Could you write out the records below exactly as they appear, leaving out any pictures?

━━━ SUPPLIED ENTRIES ━━━

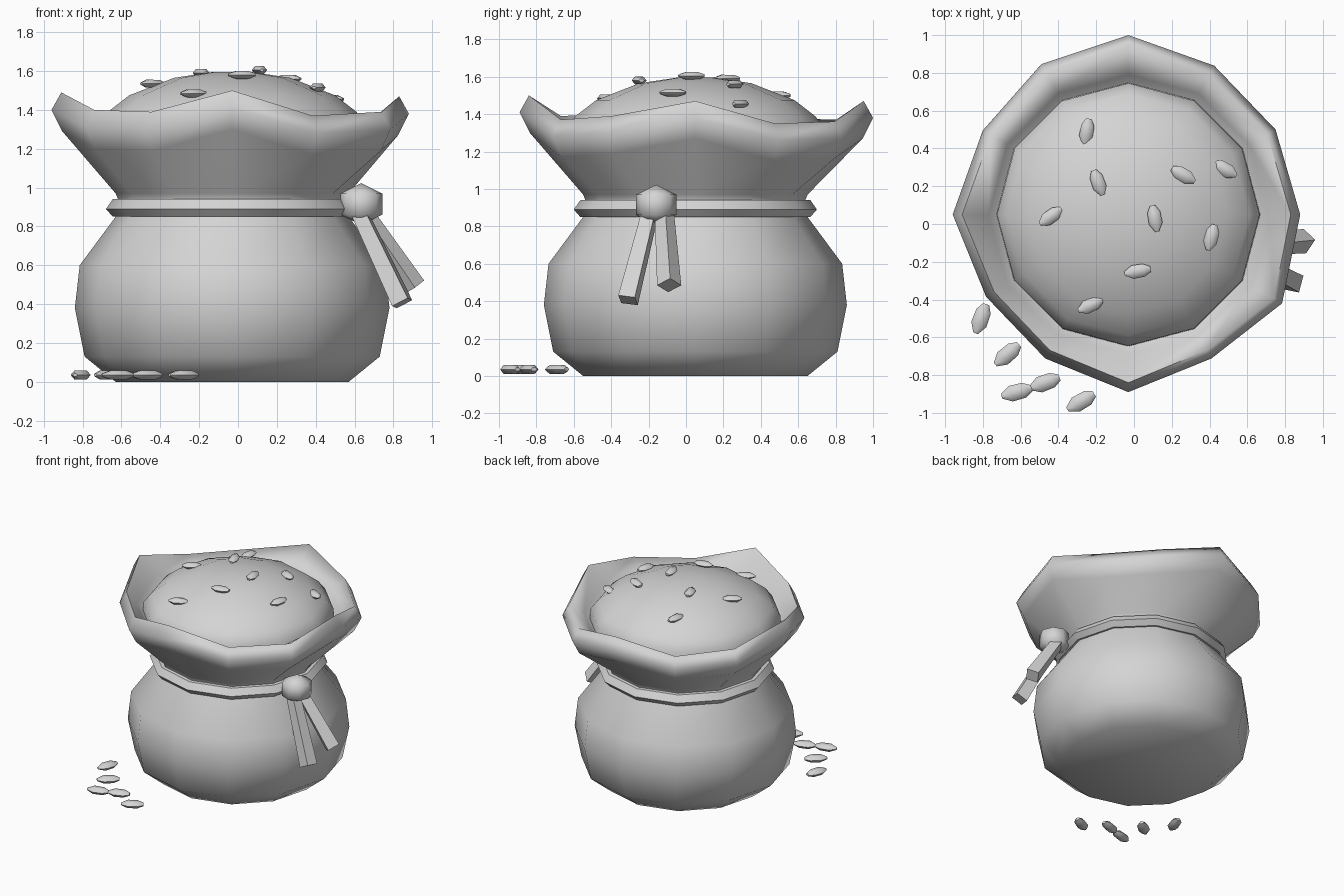
import bpy, bmesh, math
from mathutils import Vector, Matrix

cube = bpy.data.objects.get("Cube")
if cube:
    bpy.data.objects.remove(cube, do_unlink=True)

SIDES = 12
CENTRE = Vector((-0.03, 0.05, 0))


def make_material(name, colour):
    mat = bpy.data.materials.new(name)
    mat.use_nodes = True
    mat.diffuse_color = colour
    mat.node_tree.nodes["Principled BSDF"].inputs["Base Color"].default_value = colour
    return mat


GREY = make_material("plain_grey", (0.66, 0.66, 0.66, 1))


def finish(bm, name, angle):
    """Turn a bmesh into a shaded object."""
    bmesh.ops.recalc_face_normals(bm, faces=bm.faces)
    mesh = bpy.data.meshes.new(name)
    bm.to_mesh(mesh)
    bm.free()
    mesh.materials.append(GREY)
    obj = bpy.data.objects.new(name, mesh)
    bpy.context.collection.objects.link(obj)
    bpy.ops.object.select_all(action="DESELECT")
    obj.select_set(True)
    bpy.context.view_layer.objects.active = obj
    bpy.ops.object.shade_smooth_by_angle(angle=math.radians(angle))
    return obj


def loft(bm, rings, closed=False):
    """Bridge rings of points; cap the ends or join last to first."""
    loops = [[bm.verts.new(p) for p in ring] for ring in rings]
    pairs = list(zip(loops, loops[1:]))
    if closed:
        pairs.append((loops[-1], loops[0]))
    else:
        bm.faces.new(loops[0])
        bm.faces.new(loops[-1])
    for a, b in pairs:
        for i in range(len(a)):
            j = (i + 1) % len(a)
            bm.faces.new((a[i], a[j], b[j], b[i]))


def ring(radius, z):
    """Ring about the sack axis; radius and z are numbers or per-side lists."""
    points = []
    for i in range(SIDES):
        r = radius[i] if isinstance(radius, list) else radius
        h = z[i] if isinstance(z, list) else z
        a = math.tau * i / SIDES
        points.append(CENTRE + Vector((r * math.cos(a), r * math.sin(a), h)))
    return points


def shifted(values, amount):
    return [v + amount for v in values]


# Sack: round belly, tied neck and flared wavy mouth with a thick lip
rim_r = [0.91, 0.90, 0.91, 0.95, 0.92, 0.89, 0.93, 0.87, 0.88, 0.94, 0.88, 0.94]
rim_z = [1.47, 1.35, 1.36, 1.47, 1.37, 1.38, 1.49, 1.40, 1.39, 1.50, 1.37, 1.39]
bm = bmesh.new()
belly = [(0.60, 0), (0.76, 0.13), (0.81, 0.38), (0.785, 0.60), (0.60, 0.85), (0.58, 0.92)]
rings = [ring(r, z) for r, z in belly]
rings += [ring(0.60, 0.97),
          ring(shifted(rim_r, -0.055), shifted(rim_z, -0.20)),
          ring(rim_r, shifted(rim_z, -0.09)),
          ring(shifted(rim_r, -0.05), rim_z),
          ring(0.74, [1.32 + 0.5 * (z - 1.42) for z in rim_z]),
          ring(0.66, 1.2)]
loft(bm, rings)
finish(bm, "sack", 100)

# Heap of grain filling the mouth
bm = bmesh.new()
heap = [(0.70, 1.22), (0.695, 1.32), (0.64, 1.39), (0.53, 1.475), (0.30, 1.565), (0.10, 1.595)]
loft(bm, [ring(r, z) for r, z in heap])
finish(bm, "grain_heap", 80)

# Cord around the neck
bm = bmesh.new()
cord = [(0.55, 0.85), (0.615, 0.85), (0.65, 0.89), (0.615, 0.94), (0.55, 0.945)]
loft(bm, [ring(r, z) for r, z in cord], closed=True)
finish(bm, "neck_cord", 30)

# Knot on the side
bm = bmesh.new()
bmesh.ops.create_uvsphere(bm, u_segments=8, v_segments=3, radius=1,
                          matrix=Matrix.Translation((0.635, -0.16, 0.915))
                          @ Matrix.Diagonal((0.125, 0.125, 0.108, 1)))
finish(bm, "cord_knot", 80)


# Hanging cord ends, widening downwards, twisted about their length
def cord_end(name, top, bottom, twist):
    top, bottom = Vector(top), Vector(bottom)
    along = (bottom - top).normalized()
    spin = Matrix.Rotation(math.radians(twist), 3, along)
    across = spin @ along.cross(Vector((1, 0, 0.5))).normalized()
    out = along.cross(across)
    bm = bmesh.new()
    loft(bm, [[p + across * u * w + out * v * w
               for u, v in ((-1, -1), (1, -1), (1, 1), (-1, 1))]
              for p, w in ((top, 0.037), (bottom, 0.046))])
    finish(bm, name, 30)


cord_end("cord_end_front", (0.63, -0.195, 0.86), (0.845, -0.31, 0.405), 10)
cord_end("cord_end_back", (0.65, -0.115, 0.86), (0.905, -0.09, 0.485), 40)


# Single grains: short faceted kernels with one blunt and one pointed end
def kernel(name, spot, turn, size):
    bm = bmesh.new()
    rings = []
    for x, w in ((-0.075, 0.3), (-0.03, 1), (0.035, 0.95), (0.072, 0.4)):
        rings.append([Vector((x, 0.038 * w * math.cos(a), 0.025 * w * math.sin(a)))
                      for a in (math.tau * i / 6 for i in range(6))])
    loft(bm, rings)
    obj = finish(bm, name, 65)
    obj.matrix_world = (Matrix.Translation(spot)
                        @ Matrix.Rotation(math.radians(turn), 4, "Z")
                        @ Matrix.Scale(size, 4))


heap_spots = [
    ((-0.25, 0.49, 1.50), 80), ((-0.19, 0.22, 1.59), 110), ((-0.44, 0.04, 1.535), 35),
    ((0.26, 0.26, 1.56), 150), ((0.48, 0.29, 1.455), 150), ((0.11, 0.03, 1.605), 100),
    ((0.41, -0.07, 1.515), 75), ((0.02, -0.25, 1.58), 10), ((-0.23, -0.43, 1.485), 25),
]
for i, (spot, turn) in enumerate(heap_spots):
    kernel(f"heap_kernel_{i + 1}", spot, turn, 0.95)

floor_spots = [((-0.81, -0.50), 70), ((-0.67, -0.69), 40), ((-0.62, -0.89), 15),
               ((-0.47, -0.84), 20), ((-0.28, -0.94), 30)]
for i, ((x, y), turn) in enumerate(floor_spots):
    kernel(f"spilled_kernel_{i + 1}", (x, y, 0.035), turn, 1.12)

━━━

PROBLEM SOLUTION
import bpy, bmesh, math
from mathutils import Vector, Matrix

cube = bpy.data.objects.get("Cube")
if cube:
    bpy.data.objects.remove(cube, do_unlink=True)

SIDES = 12
CENTRE = Vector((-0.03, 0.05, 0))


def make_material(name, colour):
    mat = bpy.data.materials.new(name)
    mat.use_nodes = True
    mat.diffuse_color = colour
    mat.node_tree.nodes["Principled BSDF"].inputs["Base Color"].default_value = colour
    return mat


GREY = make_material("plain_grey", (0.66, 0.66, 0.66, 1))


def finish(bm, name, angle):
    """Turn a bmesh into a shaded object."""
    bmesh.ops.recalc_face_normals(bm, faces=bm.faces)
    mesh = bpy.data.meshes.new(name)
    bm.to_mesh(mesh)
    bm.free()
    mesh.materials.append(GREY)
    obj = bpy.data.objects.new(name, mesh)
    bpy.context.collection.objects.link(obj)
    bpy.ops.object.select_all(action="DESELECT")
    obj.select_set(True)
    bpy.context.view_layer.objects.active = obj
    bpy.ops.object.shade_smooth_by_angle(angle=math.radians(angle))
    return obj


def loft(bm, rings, closed=False):
    """Bridge rings of points; cap the ends or join last to first."""
    loops = [[bm.verts.new(p) for p in ring] for ring in rings]
    pairs = list(zip(loops, loops[1:]))
    if closed:
        pairs.append((loops[-1], loops[0]))
    else:
        bm.faces.new(loops[0])
        bm.faces.new(loops[-1])
    for a, b in pairs:
        for i in range(len(a)):
            j = (i + 1) % len(a)
            bm.faces.new((a[i], a[j], b[j], b[i]))


def ring(radius, z):
    """Ring about the sack axis; radius and z are numbers or per-side lists."""
    points = []
    for i in range(SIDES):
        r = radius[i] if isinstance(radius, list) else radius
        h = z[i] if isinstance(z, list) else z
        a = math.tau * i / SIDES
        points.append(CENTRE + Vector((r * math.cos(a), r * math.sin(a), h)))
    return points


def shifted(values, amount):
    return [v + amount for v in values]


# Sack: round belly, tied neck and flared wavy mouth with a thick lip
rim_r = [0.91, 0.90, 0.91, 0.95, 0.92, 0.89, 0.93, 0.87, 0.88, 0.94, 0.88, 0.94]
rim_z = [1.47, 1.35, 1.36, 1.47, 1.37, 1.38, 1.49, 1.40, 1.39, 1.50, 1.37, 1.39]
bm = bmesh.new()
belly = [(0.60, 0), (0.76, 0.13), (0.81, 0.38), (0.785, 0.60), (0.60, 0.85), (0.58, 0.92)]
rings = [ring(r, z) for r, z in belly]
rings += [ring(0.60, 0.97),
          ring(shifted(rim_r, -0.055), shifted(rim_z, -0.20)),
          ring(rim_r, shifted(rim_z, -0.09)),
          ring(shifted(rim_r, -0.05), rim_z),
          ring(0.74, [1.32 + 0.5 * (z - 1.42) for z in rim_z]),
          ring(0.66, 1.2)]
loft(bm, rings)
finish(bm, "sack", 100)

# Heap of grain filling the mouth
bm = bmesh.new()
heap = [(0.70, 1.22), (0.695, 1.32), (0.64, 1.39), (0.53, 1.475), (0.30, 1.565), (0.10, 1.595)]
loft(bm, [ring(r, z) for r, z in heap])
finish(bm, "grain_heap", 80)

# Cord around the neck
bm = bmesh.new()
cord = [(0.55, 0.85), (0.615, 0.85), (0.65, 0.89), (0.615, 0.94), (0.55, 0.945)]
loft(bm, [ring(r, z) for r, z in cord], closed=True)
finish(bm, "neck_cord", 30)

# Knot on the side
bm = bmesh.new()
bmesh.ops.create_uvsphere(bm, u_segments=8, v_segments=3, radius=1,
                          matrix=Matrix.Translation((0.635, -0.16, 0.915))
                          @ Matrix.Diagonal((0.125, 0.125, 0.108, 1)))
finish(bm, "cord_knot", 80)


# Hanging cord ends, widening downwards, twisted about their length
def cord_end(name, top, bottom, twist):
    top, bottom = Vector(top), Vector(bottom)
    along = (bottom - top).normalized()
    spin = Matrix.Rotation(math.radians(twist), 3, along)
    across = spin @ along.cross(Vector((1, 0, 0.5))).normalized()
    out = along.cross(across)
    bm = bmesh.new()
    loft(bm, [[p + across * u * w + out * v * w
               for u, v in ((-1, -1), (1, -1), (1, 1), (-1, 1))]
              for p, w in ((top, 0.037), (bottom, 0.046))])
    finish(bm, name, 30)


cord_end("cord_end_front", (0.63, -0.195, 0.86), (0.845, -0.31, 0.405), 10)
cord_end("cord_end_back", (0.65, -0.115, 0.86), (0.905, -0.09, 0.485), 40)


# Single grains: short faceted kernels with one blunt and one pointed end
def kernel(name, spot, turn, size):
    bm = bmesh.new()
    rings = []
    for x, w in ((-0.075, 0.3), (-0.03, 1), (0.035, 0.95), (0.072, 0.4)):
        rings.append([Vector((x, 0.038 * w * math.cos(a), 0.025 * w * math.sin(a)))
                      for a in (math.tau * i / 6 for i in range(6))])
    loft(bm, rings)
    obj = finish(bm, name, 65)
    obj.matrix_world = (Matrix.Translation(spot)
                        @ Matrix.Rotation(math.radians(turn), 4, "Z")
                        @ Matrix.Scale(size, 4))


heap_spots = [
    ((-0.25, 0.49, 1.50), 80), ((-0.19, 0.22, 1.59), 110), ((-0.44, 0.04, 1.535), 35),
    ((0.26, 0.26, 1.56), 150), ((0.48, 0.29, 1.455), 150), ((0.11, 0.03, 1.605), 100),
    ((0.41, -0.07, 1.515), 75), ((0.02, -0.25, 1.58), 10), ((-0.23, -0.43, 1.485), 25),
]
for i, (spot, turn) in enumerate(heap_spots):
    kernel(f"heap_kernel_{i + 1}", spot, turn, 0.95)

floor_spots = [((-0.81, -0.50), 70), ((-0.67, -0.69), 40), ((-0.62, -0.89), 15),
               ((-0.47, -0.84), 20), ((-0.28, -0.94), 30)]
for i, ((x, y), turn) in enumerate(floor_spots):
    kernel(f"spilled_kernel_{i + 1}", (x, y, 0.035), turn, 1.12)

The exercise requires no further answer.